Date of Award


Document Type

Dissertation - NSU Access Only

Degree Name

Doctor of Education (EdD)


Abraham S. Fischler College of Education


Linda Gaughan

Committee Member

Karen Bowser


Management, Organizational behavior, Mentoring and Leadership, Mentoring and Organizational Development, Mentoring in the Workplace, Mentoring Program Development, Mentoring Women, Women Career Development


Despite the increased rate of women in the workplace and more women acquiring advance degrees, there are still barriers in the workplace that hinders the advancement of women. The focus of this qualitative study was first to understand the perceptions and beliefs of six female managers' experiences during the developmental process of an all-female mentoring program. The second focus was to provide information on the importance of mentoring in the development and advancement of women in the workplace. Utilizing a phenomenological methodology, a descriptive approach was employed to examine and describe the thought processes and subjective views of the participants' role, understanding, and expectation of the program development.

The purpose of this applied dissertation was to examine and describe from the participants' perspectives the factors that hindered the successful development of the mentoring program. Based on the analysis of the data collected from the semi-structured interviews, four themes emerged: (a) purpose for mentoring program development, (b) perception of barriers to mentoring program development, (c) perception of management role in program development, and (d) perception of program outcome.

The data collected as a result of this study revealed five findings: (a) mentoring programs are an important human resource intervention, (b) the lack of top management support and commitment adversely affected the successful development of the mentoring program, (c) the successful development of a mentoring program requires the clear establishment of the program goals and objectives, (d) research does not fully support the findings that women in senior positions will advocate for women in lower ranking positions, and (e) the top management role is an essential component in the continued success of mentoring programs. This study offers insight into female managers' perceptions of the barriers that affect mentoring program development and insight into the development of successful mentoring program.

To access this thesis/dissertation you must have a valid OR email address and create an account for NSUWorks.

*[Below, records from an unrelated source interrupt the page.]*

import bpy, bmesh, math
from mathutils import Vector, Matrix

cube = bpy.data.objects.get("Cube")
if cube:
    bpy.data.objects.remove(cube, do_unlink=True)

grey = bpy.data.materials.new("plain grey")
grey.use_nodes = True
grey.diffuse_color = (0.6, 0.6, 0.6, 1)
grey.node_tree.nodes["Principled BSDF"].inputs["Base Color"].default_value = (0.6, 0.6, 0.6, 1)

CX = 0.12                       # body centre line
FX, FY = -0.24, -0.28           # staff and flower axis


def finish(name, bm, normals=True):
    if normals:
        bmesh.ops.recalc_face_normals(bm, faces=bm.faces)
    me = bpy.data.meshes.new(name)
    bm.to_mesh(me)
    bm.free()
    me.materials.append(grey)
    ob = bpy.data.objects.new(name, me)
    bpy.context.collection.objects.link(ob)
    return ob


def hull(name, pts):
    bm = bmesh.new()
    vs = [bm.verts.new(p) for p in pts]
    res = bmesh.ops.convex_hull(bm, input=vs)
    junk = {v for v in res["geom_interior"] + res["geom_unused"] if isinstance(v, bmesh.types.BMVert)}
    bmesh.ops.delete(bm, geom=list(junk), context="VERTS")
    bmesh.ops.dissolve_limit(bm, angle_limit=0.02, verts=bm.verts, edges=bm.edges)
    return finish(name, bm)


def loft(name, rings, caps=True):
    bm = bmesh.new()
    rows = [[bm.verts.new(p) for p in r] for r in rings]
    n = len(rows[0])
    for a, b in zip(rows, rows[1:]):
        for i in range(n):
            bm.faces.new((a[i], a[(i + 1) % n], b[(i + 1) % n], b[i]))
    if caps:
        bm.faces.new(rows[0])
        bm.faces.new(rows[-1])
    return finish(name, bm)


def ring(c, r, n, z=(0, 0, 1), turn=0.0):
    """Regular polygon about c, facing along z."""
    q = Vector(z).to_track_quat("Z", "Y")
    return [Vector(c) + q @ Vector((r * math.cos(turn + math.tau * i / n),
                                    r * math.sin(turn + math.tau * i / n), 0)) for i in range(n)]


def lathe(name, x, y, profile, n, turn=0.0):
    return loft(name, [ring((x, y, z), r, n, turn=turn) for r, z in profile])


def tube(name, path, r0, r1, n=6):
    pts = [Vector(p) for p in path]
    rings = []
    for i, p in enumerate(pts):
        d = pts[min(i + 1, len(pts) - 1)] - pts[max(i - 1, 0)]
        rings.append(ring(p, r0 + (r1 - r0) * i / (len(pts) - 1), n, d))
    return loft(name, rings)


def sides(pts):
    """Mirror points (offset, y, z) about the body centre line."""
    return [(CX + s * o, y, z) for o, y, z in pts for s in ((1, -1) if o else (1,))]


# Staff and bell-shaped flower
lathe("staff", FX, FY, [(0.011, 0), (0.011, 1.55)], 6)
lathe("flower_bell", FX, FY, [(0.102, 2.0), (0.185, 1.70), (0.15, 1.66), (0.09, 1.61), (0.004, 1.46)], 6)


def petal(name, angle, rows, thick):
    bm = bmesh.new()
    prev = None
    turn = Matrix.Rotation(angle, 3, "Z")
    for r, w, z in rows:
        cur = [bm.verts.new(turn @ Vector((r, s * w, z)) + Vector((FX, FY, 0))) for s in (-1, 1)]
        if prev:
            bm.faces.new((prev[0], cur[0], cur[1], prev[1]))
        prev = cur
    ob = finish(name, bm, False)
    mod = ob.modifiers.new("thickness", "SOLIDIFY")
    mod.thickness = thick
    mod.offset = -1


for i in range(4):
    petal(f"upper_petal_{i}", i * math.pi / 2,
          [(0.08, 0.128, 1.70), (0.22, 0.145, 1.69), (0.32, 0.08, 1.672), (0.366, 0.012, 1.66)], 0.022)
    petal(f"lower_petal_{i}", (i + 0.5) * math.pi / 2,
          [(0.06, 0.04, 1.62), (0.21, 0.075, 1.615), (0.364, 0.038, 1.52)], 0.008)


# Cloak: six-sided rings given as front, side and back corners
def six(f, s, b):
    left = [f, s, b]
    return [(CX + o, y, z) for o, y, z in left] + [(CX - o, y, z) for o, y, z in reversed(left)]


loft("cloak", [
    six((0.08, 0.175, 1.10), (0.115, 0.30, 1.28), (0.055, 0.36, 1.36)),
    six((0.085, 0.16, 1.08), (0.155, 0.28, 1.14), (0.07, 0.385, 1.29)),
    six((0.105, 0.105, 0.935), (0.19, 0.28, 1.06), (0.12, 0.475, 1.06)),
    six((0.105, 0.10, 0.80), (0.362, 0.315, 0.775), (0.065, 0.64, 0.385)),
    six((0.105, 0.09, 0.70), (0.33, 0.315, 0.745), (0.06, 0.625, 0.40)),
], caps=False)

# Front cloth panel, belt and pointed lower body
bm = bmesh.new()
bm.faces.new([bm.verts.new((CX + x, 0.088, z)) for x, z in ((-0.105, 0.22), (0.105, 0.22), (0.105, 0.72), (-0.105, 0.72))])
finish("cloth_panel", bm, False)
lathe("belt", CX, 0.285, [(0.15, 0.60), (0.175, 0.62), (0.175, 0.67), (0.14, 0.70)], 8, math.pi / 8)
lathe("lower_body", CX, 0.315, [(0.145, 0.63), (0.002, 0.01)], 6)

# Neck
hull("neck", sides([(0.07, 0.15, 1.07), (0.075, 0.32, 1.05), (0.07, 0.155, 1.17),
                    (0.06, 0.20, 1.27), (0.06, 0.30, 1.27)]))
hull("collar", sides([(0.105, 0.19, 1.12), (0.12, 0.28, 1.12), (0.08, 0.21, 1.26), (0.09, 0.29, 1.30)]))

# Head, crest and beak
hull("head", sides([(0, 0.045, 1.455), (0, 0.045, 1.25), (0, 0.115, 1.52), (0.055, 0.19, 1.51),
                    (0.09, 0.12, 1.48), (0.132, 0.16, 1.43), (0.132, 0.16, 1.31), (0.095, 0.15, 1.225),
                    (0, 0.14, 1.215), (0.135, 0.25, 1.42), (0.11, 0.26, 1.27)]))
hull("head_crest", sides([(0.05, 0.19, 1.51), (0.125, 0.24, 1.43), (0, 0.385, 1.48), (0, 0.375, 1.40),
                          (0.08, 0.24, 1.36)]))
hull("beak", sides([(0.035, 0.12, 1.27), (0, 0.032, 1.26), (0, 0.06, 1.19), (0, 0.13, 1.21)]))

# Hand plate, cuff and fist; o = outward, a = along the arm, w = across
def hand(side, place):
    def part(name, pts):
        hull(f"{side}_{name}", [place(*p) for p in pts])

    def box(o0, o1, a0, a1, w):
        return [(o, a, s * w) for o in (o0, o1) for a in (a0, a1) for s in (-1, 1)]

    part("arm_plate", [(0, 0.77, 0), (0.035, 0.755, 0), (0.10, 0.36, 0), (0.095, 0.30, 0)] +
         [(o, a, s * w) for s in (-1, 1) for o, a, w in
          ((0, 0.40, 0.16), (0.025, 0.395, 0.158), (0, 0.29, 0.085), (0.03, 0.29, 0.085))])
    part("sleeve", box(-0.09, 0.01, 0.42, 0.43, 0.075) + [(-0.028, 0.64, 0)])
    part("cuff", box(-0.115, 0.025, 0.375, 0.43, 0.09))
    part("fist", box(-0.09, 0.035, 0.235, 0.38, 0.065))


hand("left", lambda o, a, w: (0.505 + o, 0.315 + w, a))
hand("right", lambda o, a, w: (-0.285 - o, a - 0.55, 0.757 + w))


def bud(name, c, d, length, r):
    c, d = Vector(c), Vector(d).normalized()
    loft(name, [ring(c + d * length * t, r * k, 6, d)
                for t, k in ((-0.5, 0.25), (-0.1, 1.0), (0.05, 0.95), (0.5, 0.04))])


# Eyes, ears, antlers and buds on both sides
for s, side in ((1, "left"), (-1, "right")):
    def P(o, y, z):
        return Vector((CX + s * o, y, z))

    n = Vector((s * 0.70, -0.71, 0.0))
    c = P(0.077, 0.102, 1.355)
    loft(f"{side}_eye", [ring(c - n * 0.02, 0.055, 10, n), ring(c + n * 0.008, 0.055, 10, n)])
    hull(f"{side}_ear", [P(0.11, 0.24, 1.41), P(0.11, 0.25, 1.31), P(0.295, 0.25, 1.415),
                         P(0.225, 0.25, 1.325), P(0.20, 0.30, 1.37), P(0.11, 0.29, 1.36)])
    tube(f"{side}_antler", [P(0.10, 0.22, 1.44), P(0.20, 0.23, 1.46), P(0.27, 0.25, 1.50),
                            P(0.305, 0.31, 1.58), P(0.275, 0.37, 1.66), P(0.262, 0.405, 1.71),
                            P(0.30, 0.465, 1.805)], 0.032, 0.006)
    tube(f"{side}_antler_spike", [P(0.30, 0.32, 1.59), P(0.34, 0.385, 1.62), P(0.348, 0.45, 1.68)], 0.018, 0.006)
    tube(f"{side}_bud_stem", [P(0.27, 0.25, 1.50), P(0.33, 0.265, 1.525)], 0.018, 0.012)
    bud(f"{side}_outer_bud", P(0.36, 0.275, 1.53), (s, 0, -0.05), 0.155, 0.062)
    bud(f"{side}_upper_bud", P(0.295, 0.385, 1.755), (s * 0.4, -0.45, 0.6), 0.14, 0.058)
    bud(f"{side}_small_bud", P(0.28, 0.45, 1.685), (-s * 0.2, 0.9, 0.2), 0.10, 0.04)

Free My Thesis

If you are the author of this work and would like to grant permission to make it openly accessible to all, please click the Free My Thesis button.

  Contact Author